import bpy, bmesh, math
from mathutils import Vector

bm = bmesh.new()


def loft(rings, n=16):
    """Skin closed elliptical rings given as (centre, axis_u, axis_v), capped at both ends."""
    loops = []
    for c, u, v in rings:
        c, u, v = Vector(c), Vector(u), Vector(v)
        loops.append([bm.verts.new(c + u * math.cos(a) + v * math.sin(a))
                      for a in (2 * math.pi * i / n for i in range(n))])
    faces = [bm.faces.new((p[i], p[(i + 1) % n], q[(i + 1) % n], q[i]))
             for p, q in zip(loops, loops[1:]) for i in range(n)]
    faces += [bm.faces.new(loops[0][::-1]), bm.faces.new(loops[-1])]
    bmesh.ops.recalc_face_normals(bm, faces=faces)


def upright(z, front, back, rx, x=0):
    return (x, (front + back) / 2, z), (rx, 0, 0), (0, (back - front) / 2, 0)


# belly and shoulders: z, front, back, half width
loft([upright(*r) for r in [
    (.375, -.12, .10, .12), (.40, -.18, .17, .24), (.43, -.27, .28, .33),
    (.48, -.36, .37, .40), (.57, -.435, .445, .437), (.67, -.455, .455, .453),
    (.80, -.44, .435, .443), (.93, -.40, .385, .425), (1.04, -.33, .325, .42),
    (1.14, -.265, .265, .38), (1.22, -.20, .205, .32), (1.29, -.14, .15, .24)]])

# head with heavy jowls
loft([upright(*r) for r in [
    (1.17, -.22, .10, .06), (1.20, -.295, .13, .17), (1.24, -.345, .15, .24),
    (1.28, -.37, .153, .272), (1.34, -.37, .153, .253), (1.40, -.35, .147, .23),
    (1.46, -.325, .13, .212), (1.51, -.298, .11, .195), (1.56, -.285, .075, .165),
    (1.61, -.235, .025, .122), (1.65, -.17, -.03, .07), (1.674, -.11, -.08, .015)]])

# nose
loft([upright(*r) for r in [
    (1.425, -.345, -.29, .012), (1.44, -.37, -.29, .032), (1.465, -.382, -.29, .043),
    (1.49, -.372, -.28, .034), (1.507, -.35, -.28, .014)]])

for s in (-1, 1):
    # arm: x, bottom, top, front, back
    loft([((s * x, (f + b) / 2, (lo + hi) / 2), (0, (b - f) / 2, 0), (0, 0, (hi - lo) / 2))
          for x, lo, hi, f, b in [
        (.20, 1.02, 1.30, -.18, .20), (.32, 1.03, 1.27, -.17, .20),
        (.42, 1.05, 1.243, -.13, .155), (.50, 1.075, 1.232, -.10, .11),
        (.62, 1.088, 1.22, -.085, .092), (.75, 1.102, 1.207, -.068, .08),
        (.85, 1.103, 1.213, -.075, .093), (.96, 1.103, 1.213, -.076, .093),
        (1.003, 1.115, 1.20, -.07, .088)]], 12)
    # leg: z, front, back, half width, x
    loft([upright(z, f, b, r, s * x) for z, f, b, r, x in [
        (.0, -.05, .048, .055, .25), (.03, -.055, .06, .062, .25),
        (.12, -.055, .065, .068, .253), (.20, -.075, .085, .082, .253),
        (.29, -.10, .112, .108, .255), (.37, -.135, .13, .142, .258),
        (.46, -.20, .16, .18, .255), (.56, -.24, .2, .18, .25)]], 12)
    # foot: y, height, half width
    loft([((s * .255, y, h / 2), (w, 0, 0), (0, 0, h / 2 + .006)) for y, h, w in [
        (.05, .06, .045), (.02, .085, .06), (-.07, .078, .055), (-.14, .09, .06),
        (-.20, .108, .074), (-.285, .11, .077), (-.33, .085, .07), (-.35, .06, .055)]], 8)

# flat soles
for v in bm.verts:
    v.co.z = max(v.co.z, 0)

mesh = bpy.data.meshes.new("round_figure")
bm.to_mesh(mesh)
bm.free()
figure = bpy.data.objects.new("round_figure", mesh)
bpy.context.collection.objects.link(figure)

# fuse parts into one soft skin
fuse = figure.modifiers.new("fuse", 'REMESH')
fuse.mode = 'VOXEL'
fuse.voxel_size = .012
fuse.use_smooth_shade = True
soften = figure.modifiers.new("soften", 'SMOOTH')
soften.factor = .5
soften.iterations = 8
++++++++++
### WHAT IS EXPECTED:
Calculate the number of lines above that include the word "loops", giving that number by itself.

### SOLUTION TO THE PROBLEM:
4